CVS came forward after the MFCU began investigating Skirvin's license, disclosing that another pharmacist, Certain, had been practicing without a license. Certain had once held a valid license, which he let expire in 2002 and did not renew.
Skirvin and Certain are estimated to have filled 60,778 prescriptions according to the investigation, and overbilled the Indiana Medicaid program for fees that they were not entitled to.
"To its credit, CVS has resolved this situation in a responsible way: First it came forward and acknowledged that a pharmacist with an expired license had been employed at its Marion store," Zoeller said. "Now CVS will implement a screening program to ensure that none of its pharmacist employees are operating without a license."
CVS will set into motion several consumer protections as part of the settlement, including verifying that pharmacist employees and contractors have valid Indiana pharmacist's licenses.

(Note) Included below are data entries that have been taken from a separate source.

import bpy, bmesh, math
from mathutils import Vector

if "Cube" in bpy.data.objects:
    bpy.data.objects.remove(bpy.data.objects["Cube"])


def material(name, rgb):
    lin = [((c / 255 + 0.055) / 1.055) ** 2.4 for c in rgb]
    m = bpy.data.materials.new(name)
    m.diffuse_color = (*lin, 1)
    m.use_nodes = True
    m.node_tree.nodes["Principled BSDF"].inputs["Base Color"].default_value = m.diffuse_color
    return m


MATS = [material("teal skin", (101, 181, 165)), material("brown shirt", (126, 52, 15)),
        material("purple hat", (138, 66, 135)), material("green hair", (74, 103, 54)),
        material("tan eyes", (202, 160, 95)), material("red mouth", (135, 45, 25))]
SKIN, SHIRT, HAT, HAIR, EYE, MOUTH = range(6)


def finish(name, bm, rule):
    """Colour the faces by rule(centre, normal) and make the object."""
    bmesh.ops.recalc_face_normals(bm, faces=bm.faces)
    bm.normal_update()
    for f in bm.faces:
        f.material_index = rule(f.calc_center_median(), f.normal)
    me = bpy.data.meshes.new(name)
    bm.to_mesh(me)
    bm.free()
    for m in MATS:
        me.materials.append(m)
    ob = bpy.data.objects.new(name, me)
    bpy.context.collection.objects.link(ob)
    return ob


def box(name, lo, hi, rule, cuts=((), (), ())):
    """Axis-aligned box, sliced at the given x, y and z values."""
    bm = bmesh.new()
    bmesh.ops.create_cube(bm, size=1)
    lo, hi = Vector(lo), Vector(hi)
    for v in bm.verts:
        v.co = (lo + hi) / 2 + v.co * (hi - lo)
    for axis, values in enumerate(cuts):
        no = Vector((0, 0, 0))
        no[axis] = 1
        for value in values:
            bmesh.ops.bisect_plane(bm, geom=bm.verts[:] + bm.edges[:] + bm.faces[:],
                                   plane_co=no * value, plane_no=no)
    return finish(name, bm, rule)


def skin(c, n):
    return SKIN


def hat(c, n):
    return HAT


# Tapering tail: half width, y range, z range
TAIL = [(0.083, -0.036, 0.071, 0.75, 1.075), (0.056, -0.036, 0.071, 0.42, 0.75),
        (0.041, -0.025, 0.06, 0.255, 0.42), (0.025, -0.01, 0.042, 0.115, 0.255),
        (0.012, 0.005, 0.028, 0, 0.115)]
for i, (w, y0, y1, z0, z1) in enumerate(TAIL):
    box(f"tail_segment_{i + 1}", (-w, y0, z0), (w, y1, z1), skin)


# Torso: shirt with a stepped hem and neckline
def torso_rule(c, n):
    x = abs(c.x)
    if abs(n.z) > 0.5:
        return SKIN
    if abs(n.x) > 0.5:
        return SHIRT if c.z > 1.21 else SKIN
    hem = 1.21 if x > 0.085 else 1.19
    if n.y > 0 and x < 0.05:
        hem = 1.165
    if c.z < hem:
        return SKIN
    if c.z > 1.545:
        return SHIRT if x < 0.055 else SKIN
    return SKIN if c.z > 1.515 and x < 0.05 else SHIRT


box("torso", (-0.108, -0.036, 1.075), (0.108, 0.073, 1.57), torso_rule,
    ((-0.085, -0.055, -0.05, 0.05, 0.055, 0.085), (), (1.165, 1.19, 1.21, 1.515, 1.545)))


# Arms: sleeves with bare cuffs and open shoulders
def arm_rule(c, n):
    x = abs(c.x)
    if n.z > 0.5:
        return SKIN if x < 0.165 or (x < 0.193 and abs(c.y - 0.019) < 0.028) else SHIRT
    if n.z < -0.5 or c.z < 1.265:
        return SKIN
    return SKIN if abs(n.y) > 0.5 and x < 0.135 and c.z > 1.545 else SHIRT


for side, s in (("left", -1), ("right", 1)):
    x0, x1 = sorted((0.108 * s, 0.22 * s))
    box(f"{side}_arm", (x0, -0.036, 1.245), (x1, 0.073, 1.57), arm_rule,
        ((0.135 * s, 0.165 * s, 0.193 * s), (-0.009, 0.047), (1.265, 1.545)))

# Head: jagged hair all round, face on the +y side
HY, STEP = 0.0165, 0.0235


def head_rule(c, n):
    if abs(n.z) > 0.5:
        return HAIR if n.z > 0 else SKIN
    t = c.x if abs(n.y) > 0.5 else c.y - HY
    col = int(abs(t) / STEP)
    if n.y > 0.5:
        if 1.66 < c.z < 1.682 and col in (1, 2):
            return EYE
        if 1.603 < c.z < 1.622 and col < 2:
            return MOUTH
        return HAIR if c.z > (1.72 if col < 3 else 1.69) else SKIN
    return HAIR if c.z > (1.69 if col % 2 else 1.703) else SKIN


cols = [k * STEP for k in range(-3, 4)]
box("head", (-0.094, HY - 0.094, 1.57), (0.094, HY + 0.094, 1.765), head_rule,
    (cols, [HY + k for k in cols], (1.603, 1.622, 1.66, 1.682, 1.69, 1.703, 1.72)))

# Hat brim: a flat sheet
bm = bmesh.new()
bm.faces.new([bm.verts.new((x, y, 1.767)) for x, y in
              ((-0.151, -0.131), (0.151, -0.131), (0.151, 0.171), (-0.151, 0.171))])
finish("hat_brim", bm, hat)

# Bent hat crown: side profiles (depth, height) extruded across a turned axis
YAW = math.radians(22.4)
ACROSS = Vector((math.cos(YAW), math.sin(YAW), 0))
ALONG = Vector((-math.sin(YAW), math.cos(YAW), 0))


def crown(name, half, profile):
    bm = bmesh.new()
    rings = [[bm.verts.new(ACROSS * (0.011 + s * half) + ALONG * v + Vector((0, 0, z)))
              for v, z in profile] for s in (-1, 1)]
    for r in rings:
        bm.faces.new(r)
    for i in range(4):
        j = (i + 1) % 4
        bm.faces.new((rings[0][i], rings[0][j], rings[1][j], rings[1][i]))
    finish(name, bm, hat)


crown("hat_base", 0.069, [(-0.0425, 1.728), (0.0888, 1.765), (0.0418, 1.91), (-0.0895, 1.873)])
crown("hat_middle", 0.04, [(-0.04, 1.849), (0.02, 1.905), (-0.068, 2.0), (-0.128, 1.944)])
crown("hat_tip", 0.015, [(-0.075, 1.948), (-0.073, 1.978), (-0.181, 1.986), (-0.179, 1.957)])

Applicants for CVS pharmacist positions will also be required to disclose any aliases they have used and whether they are ineligible to hold a license.
CVS will also perform record checks within 90 days of this agreement on its Indiana pharmacist employees through the Indiana Professional Licensing Board to verify that all are appropriately licensed. Similar checks will also be performed every six months over the next three years under the agreement.
The $1.95 million settlement is not considered a fee, fine or admission of wrongdoing and will be used to reimburse the Indiana Medicaid program and investigative costs.
A related licensing agreement was approved on Monday by the Indiana Board of Pharmacy connected to CVS' agreement with Zoeller's office.